You need 3 more resistors of value R3 to make this add the components equally. This is a textbook parallel PID controller. Assuming R1 = R2**
\$\tau_i\$ is R3*C1
\$\tau_d\$ is R4*C2
While you can certainly build this, it has a number of problems. The derivative will cause noise problems. Usually a filter has to be placed in front of the differentiator if you really need the derivative function (it's often not necessary and causes more problems than not).
You also have to consider saturation in each of the three terms as well as the output. As part of that consideration of saturation, if the integrator continues to integrate while the output is saturated you'll have integrator windup, which will usually cause a lot of over/undershoot, especially at start-up.

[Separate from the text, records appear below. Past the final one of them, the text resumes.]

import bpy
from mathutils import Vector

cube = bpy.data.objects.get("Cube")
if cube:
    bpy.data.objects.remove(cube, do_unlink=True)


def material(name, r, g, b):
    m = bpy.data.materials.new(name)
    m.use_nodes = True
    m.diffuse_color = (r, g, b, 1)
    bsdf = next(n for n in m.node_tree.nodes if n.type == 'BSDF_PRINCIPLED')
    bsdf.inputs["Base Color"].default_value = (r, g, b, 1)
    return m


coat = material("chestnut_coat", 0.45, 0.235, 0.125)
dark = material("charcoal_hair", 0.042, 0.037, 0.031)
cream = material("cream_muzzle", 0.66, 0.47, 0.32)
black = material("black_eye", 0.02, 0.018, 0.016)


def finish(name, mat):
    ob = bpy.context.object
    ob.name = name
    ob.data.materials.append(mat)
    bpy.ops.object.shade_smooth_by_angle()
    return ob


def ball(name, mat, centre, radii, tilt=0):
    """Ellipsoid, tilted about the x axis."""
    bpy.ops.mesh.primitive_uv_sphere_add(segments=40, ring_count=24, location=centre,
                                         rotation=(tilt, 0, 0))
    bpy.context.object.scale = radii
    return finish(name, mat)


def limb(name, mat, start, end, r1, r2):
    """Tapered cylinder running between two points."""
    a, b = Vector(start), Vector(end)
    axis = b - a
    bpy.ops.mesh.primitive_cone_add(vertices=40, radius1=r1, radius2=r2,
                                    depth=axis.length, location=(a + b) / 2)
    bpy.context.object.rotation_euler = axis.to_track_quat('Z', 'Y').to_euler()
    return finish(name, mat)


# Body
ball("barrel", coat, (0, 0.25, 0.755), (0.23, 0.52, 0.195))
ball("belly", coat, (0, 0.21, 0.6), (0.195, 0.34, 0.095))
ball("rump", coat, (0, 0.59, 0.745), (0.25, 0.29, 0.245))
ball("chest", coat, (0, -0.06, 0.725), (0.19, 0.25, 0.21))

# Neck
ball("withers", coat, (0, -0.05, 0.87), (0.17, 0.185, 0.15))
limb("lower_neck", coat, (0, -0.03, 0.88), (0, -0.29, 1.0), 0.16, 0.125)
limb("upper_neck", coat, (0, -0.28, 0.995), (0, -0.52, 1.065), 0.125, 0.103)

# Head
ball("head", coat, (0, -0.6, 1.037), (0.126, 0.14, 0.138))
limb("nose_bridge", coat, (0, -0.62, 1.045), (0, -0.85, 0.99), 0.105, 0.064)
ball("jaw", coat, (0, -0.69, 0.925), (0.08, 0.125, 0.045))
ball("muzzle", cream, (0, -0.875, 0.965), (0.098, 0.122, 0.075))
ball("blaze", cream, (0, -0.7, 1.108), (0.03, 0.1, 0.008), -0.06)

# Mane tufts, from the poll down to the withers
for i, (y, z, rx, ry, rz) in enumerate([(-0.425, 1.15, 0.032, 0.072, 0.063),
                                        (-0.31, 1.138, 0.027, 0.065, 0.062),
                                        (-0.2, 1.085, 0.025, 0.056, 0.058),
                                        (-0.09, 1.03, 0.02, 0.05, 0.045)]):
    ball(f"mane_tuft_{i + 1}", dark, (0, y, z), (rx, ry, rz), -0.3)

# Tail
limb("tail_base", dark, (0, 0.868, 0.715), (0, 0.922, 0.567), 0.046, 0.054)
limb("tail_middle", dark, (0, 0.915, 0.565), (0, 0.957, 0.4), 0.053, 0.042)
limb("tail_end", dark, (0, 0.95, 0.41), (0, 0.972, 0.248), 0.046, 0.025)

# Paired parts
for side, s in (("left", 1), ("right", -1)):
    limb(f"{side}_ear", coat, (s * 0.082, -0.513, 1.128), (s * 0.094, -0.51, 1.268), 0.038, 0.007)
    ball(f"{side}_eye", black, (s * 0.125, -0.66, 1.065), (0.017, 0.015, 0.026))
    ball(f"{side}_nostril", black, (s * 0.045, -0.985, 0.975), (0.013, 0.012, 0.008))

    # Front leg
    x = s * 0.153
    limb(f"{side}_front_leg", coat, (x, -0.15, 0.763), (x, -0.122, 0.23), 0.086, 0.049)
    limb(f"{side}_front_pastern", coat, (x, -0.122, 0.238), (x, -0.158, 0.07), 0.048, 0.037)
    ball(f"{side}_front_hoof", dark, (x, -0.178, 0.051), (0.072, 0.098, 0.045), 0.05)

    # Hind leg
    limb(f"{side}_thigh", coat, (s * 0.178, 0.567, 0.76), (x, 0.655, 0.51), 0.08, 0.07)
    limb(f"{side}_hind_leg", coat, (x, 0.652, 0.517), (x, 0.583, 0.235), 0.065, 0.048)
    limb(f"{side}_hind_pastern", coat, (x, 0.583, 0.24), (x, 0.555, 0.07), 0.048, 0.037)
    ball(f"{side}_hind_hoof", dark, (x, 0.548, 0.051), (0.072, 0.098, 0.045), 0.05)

** If they are not equal, or if the summing resistors are different from R3 then it will effectively scale each of the three terms. You can probably see that that's (ideally) the same as scaling the time constants. In practice, you cannot use an integration capacitor 1/100 the size and use a large summing resistor because the op-amp will saturate before it can apply enough integral action to force the output over the whole range.